Basic principles of administration
1. principle of Hierarchy
a. The members of the organizations are arranged in a definite subordinate – super ordinate hierarchy of line positions ( eg Clas I, II, III and IV). It is also known as the ‘Scalar process’, where in lines of positional authority and responsibility run upward and downward through several levels with a broad base at the bottom and a single head at the top in order to preserve the ‘unity of command’
b. In the effective organization each worker knows who his supervisor is and each supervisor knows whom he is expected to supervise. If a worker is subject to orders from several supervisors (as in case of village development officer), he gets confused, in efficient and irresponsible. In this arrangement the authority of making vital decision is entrusted with a specialized person located at the helm of the organization.

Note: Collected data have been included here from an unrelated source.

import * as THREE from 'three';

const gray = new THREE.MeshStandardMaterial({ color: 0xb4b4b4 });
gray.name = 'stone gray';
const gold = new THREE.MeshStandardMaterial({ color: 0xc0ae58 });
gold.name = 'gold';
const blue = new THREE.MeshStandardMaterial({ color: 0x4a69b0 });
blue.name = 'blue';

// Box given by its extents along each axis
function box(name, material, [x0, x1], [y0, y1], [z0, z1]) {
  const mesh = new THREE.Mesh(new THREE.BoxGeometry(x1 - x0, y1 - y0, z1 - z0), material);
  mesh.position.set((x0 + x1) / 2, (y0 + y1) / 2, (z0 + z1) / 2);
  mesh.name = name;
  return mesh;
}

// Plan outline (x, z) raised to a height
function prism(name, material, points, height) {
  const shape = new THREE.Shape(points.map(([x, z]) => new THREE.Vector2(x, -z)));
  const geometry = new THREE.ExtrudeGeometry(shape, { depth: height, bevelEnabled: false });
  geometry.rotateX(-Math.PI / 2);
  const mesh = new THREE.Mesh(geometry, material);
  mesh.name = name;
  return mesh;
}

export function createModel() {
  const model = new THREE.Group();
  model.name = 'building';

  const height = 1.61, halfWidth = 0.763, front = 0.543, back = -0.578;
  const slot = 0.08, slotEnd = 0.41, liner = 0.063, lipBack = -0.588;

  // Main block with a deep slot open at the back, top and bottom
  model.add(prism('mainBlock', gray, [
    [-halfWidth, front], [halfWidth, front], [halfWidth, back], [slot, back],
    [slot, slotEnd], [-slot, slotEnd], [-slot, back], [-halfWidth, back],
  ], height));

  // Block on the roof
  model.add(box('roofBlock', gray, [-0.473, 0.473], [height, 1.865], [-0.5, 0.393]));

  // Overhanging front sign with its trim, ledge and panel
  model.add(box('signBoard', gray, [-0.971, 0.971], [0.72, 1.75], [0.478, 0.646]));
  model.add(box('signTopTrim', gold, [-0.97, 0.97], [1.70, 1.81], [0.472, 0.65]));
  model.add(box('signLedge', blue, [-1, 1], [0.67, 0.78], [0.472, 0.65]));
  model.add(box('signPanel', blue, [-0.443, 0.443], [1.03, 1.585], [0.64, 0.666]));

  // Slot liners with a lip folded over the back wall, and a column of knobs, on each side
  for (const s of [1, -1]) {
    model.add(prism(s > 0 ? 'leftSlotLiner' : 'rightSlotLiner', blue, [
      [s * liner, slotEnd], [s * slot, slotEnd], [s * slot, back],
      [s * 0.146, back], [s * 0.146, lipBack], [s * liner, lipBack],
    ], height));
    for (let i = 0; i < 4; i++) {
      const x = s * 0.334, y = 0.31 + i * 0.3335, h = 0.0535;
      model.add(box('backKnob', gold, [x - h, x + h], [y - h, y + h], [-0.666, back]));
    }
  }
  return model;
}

2. Principles of Authority
Effective administration will occur when authority allocated to and individual or group of individuals is sufficient. The authority and the responsibility should be clearly defined and understand by all persons in the organizations. The different types of authorities are given in the following pages.
3. Principles of responsibility with matching authority

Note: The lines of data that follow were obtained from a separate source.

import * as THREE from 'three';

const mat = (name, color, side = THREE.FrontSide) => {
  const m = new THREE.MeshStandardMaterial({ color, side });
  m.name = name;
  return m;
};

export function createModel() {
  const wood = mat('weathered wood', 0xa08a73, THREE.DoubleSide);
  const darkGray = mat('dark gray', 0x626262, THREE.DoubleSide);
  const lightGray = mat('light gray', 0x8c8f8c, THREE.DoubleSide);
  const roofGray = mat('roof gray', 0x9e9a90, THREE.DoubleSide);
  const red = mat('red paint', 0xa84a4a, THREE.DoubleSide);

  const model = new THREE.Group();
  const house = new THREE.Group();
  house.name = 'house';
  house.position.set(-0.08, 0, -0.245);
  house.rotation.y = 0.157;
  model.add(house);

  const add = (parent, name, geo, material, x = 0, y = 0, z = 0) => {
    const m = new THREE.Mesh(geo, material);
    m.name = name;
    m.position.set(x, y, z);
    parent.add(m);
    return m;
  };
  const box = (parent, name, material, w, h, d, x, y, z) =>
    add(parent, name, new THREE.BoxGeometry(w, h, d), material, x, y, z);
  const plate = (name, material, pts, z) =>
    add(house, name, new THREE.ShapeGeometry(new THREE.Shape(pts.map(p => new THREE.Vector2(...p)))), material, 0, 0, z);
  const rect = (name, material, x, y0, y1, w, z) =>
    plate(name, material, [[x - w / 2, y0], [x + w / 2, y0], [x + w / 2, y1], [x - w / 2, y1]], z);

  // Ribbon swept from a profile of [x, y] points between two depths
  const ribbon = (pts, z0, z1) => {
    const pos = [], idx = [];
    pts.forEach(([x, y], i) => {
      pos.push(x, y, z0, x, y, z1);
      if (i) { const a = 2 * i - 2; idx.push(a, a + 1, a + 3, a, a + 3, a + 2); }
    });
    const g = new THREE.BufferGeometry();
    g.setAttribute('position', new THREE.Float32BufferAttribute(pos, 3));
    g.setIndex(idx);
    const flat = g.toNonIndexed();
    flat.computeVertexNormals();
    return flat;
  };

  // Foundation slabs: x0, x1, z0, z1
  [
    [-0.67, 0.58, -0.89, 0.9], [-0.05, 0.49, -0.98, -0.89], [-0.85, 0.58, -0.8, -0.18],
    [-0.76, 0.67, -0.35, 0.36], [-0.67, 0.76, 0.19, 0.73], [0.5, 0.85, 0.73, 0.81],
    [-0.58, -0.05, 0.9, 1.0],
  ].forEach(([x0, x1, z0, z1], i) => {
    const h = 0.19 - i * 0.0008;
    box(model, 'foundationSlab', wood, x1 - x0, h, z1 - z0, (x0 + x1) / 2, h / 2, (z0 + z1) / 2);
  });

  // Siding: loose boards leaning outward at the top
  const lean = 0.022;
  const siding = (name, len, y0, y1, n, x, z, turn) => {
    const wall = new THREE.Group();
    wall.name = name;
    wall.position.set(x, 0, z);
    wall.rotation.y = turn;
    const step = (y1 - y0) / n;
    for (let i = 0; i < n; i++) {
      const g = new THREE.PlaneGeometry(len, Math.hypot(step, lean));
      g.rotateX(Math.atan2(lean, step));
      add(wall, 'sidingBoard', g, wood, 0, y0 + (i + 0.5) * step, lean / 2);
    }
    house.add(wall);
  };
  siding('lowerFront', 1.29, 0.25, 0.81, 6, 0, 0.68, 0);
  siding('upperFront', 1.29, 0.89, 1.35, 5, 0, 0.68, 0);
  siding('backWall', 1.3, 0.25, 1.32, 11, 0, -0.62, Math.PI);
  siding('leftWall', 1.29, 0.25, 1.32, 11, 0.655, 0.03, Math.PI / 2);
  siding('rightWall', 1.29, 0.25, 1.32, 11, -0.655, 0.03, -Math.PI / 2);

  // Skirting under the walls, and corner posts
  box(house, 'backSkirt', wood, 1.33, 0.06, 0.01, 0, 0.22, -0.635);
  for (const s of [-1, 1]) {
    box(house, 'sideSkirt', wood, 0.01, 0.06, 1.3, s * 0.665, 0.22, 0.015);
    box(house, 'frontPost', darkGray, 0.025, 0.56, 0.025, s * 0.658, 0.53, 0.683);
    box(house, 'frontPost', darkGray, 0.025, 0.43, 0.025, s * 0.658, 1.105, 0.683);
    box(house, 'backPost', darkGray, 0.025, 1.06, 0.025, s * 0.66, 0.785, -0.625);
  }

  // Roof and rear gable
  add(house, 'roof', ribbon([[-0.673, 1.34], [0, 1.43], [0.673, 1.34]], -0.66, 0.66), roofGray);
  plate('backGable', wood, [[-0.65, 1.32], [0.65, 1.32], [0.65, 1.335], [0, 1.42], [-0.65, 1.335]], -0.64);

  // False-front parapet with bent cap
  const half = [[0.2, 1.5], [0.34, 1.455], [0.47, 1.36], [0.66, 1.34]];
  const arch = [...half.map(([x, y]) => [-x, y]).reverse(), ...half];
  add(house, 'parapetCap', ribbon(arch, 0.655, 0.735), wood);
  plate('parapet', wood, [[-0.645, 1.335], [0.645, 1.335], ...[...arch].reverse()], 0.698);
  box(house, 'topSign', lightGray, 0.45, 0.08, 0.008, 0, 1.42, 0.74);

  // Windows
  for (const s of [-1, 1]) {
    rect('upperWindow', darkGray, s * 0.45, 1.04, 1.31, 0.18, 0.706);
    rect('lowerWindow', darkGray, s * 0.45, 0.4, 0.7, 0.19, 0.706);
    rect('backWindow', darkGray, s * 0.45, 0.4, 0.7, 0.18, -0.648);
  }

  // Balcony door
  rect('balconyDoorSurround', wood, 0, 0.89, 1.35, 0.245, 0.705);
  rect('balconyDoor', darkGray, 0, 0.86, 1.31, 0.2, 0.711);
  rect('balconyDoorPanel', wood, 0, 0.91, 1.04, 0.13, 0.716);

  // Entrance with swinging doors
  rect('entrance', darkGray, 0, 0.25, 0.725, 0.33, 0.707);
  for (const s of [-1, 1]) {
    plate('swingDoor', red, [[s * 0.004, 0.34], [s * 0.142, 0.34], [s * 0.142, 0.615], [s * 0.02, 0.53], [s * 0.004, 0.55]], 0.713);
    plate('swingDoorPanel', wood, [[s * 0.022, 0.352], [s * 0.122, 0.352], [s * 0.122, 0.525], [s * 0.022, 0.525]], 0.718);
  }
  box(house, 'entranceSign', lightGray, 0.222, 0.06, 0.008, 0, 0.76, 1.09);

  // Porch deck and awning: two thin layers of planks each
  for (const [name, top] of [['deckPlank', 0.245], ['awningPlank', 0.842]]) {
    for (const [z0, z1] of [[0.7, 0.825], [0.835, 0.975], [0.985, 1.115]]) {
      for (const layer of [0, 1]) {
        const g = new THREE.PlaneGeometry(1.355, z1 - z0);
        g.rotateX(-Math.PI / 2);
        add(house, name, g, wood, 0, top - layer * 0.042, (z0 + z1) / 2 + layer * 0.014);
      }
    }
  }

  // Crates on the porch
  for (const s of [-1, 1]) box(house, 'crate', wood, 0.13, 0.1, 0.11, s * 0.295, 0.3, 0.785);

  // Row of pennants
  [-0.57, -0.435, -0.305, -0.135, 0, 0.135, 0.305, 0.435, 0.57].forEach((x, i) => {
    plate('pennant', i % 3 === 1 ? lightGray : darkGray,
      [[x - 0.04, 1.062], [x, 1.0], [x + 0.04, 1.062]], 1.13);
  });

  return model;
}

The individual should not be burdened only with responsibilities but should also be provided with matching authority. This is more important in a decentralized form of administration. Responsibility without authority is just lie leaving an individual to fight with a tiger without a gun or weapon.

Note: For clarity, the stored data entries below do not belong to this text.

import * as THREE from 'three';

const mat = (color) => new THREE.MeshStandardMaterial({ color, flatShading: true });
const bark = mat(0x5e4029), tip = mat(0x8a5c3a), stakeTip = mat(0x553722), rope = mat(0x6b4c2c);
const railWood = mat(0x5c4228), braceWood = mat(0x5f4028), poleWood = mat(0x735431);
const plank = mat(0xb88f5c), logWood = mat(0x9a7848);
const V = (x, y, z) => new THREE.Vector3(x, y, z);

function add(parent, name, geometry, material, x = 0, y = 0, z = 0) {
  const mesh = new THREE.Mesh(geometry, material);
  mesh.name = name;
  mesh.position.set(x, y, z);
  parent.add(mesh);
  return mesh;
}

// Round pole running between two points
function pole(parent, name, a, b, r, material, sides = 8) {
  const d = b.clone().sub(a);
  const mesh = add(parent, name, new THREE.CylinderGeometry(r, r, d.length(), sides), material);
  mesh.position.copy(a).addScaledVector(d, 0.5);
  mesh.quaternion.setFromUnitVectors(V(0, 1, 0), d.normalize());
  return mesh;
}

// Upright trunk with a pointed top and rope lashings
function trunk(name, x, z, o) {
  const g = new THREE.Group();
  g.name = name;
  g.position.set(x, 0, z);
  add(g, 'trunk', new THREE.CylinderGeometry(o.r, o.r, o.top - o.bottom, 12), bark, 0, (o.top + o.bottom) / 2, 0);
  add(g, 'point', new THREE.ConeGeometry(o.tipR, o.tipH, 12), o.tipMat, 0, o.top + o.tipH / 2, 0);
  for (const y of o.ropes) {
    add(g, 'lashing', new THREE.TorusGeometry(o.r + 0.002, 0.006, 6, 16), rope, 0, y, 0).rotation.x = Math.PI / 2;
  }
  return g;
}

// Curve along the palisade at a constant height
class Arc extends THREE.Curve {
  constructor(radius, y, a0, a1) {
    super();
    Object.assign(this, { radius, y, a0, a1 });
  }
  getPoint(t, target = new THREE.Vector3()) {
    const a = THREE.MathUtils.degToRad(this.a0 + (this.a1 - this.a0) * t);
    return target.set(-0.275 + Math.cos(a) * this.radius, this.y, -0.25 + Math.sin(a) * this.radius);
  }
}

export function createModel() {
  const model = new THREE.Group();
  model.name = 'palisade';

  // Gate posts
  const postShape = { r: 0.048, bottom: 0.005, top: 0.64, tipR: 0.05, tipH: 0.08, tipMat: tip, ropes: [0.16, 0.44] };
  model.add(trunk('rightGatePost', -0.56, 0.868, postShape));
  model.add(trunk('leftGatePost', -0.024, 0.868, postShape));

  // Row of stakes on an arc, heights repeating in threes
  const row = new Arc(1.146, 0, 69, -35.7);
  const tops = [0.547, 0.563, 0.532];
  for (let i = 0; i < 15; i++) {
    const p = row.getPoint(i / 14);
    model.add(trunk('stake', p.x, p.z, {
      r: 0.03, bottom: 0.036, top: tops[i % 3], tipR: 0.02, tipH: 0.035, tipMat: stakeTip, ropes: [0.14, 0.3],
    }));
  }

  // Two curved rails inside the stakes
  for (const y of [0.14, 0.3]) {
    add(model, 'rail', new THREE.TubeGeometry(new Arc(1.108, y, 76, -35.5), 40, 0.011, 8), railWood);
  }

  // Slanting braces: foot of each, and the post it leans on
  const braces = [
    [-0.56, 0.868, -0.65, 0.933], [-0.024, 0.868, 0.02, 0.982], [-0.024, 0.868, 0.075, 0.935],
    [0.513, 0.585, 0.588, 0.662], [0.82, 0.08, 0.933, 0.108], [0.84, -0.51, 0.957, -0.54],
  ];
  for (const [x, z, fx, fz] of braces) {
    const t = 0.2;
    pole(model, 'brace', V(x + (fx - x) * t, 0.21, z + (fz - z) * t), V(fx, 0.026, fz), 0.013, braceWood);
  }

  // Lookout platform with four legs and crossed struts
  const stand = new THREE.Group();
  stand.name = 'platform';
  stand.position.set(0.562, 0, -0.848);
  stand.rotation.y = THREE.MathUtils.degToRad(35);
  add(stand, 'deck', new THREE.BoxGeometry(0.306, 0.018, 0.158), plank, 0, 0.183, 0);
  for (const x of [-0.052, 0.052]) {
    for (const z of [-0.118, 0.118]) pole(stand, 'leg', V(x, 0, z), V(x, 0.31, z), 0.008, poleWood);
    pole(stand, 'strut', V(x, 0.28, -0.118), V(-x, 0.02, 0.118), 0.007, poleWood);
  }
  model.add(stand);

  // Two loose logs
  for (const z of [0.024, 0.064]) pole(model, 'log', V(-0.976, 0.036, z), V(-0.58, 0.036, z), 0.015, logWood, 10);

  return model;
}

4. Principles of span of control
Span of control is the number of subordinates one has he supervise. In general, the span of control is such as to permit to decision making as it needed. It helps in attaining quality decision. It results in increased effectiveness and efficiency in attaining the organizational objectives. Some of the factors influencing the span of control include
a. the intensity and frequency of the need to see the chief,
b. the age of the agency
c. the magnitude of their problems
d. the professional competence and length of service of the staff
e. the size of the agency
f. the size of the geographic area in which the supervisor must operate
g. the importance of the decisions which the supervisor must make
h. the degree of control that must be exercised
i. the degree of repetitiveness of the work to be done.
5. Principles of communication
There should be two way channel of communication, both vertical and horizontal in the organization. Communication ensures common understanding of organization values and objectives clear and proper assignments of authority and functions are required for success in large operations. Employees want to know what is going on without a broad sharing of information and purpose their morale will be low and the agency’s task will be more difficult.
6. Principles of organizational structure
The organization can no longer remain fixed or static changes in basic objectives, in size of staff, in professional competency, adjustments in programme emphasis, in the nature of institutional relationship within which the organization must operate will have to be made. Similarly the need for long range as well as short range planning of programmer personnel and finances may require many adjustments, in the form of the administrative organizational structures. In short the organizational structure should be subject to continues adaptations as conditions warrant.
Last modified: Friday, 13 January 2012, 6:27 AM